* [Task item]:
Filter this data down to the lines that hold "rings", and copy them.

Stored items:
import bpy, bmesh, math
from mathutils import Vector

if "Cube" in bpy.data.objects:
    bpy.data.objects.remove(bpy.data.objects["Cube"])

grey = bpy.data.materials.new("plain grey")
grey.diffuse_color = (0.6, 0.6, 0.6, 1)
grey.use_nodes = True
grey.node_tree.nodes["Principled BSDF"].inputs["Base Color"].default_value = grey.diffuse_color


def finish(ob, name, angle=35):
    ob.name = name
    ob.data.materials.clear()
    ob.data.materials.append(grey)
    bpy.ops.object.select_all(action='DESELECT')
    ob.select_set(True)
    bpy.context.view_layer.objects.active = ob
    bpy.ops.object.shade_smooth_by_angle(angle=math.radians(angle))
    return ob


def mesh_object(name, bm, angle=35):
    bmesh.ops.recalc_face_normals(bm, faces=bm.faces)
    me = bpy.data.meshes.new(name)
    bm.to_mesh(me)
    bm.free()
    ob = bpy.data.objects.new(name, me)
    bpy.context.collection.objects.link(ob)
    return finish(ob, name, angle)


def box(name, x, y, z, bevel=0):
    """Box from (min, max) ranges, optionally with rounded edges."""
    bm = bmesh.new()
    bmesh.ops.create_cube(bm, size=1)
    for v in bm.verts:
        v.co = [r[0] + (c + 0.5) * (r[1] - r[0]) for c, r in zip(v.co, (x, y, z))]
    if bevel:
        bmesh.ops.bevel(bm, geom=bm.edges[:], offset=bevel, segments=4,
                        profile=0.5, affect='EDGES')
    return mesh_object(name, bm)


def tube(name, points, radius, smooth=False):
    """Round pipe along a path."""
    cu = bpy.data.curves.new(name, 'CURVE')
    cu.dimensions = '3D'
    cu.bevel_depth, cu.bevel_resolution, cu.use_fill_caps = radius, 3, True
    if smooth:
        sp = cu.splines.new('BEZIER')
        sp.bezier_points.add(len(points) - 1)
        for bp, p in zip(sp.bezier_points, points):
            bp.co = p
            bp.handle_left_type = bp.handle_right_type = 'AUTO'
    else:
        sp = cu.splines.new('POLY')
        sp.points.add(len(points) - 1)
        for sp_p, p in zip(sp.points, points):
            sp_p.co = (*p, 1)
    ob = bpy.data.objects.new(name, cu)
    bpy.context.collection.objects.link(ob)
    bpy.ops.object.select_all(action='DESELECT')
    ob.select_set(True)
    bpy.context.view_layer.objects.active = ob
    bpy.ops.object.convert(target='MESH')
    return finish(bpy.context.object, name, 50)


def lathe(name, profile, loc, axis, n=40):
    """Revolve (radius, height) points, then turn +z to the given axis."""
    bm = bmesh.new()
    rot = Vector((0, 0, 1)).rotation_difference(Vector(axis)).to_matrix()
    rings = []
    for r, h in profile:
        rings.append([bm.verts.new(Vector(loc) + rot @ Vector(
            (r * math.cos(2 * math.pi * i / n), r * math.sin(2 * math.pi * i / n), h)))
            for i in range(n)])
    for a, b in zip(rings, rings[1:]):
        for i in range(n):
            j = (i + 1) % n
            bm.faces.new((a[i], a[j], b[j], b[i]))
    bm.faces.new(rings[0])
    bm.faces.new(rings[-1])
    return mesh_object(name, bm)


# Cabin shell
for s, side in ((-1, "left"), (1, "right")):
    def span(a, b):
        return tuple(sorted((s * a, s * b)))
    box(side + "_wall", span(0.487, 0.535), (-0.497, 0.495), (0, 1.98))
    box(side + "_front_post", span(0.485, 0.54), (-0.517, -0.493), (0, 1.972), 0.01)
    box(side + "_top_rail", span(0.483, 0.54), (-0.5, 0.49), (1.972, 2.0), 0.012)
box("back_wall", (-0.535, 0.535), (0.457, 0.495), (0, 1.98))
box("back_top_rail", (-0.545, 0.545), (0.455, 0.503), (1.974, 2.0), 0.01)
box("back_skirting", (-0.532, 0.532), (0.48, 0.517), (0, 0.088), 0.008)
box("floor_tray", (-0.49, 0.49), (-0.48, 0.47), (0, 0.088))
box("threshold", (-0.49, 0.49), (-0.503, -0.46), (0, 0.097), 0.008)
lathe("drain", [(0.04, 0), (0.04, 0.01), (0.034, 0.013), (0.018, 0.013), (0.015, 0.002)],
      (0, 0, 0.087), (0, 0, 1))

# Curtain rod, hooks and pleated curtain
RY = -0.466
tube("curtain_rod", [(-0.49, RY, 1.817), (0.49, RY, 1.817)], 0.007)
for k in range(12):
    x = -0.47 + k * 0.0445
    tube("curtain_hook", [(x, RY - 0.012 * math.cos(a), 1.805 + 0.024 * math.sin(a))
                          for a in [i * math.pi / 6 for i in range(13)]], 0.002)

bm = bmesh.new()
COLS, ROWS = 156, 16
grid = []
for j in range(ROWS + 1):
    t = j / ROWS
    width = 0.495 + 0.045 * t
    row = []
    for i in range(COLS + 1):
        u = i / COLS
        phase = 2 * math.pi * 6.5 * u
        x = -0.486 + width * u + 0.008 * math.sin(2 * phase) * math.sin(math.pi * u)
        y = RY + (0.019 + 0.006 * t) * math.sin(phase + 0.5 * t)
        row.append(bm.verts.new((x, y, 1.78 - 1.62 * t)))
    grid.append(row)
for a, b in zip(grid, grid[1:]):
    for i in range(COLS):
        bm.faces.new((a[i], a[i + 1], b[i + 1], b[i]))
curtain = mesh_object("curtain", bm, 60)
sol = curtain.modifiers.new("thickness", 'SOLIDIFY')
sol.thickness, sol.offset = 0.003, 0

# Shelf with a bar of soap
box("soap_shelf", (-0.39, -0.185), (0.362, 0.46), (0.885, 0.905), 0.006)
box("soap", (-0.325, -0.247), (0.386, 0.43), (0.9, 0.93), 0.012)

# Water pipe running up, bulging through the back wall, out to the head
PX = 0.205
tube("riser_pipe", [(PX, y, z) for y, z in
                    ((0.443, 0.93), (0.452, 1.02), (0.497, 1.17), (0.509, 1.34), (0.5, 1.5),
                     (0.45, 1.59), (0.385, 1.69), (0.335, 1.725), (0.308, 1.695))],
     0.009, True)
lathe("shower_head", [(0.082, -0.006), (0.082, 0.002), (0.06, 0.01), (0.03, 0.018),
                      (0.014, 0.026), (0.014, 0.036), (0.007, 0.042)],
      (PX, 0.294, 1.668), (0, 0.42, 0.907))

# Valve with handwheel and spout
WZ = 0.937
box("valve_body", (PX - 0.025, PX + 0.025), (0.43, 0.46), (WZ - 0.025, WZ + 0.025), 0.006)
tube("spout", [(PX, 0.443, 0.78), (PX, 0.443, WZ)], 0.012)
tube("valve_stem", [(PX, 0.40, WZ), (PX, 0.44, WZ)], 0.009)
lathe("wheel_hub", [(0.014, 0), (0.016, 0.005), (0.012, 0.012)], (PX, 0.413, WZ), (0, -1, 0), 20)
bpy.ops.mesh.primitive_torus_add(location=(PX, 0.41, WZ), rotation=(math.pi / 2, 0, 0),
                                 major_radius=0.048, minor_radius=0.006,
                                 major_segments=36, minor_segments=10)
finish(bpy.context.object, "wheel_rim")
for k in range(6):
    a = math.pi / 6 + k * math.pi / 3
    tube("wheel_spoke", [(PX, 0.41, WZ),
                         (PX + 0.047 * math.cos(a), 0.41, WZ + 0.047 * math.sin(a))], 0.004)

* [Response to the exercise]:
    rings = []
        rings.append([bm.verts.new(Vector(loc) + rot @ Vector(
    for a, b in zip(rings, rings[1:]):
    bm.faces.new(rings[0])
    bm.faces.new(rings[-1])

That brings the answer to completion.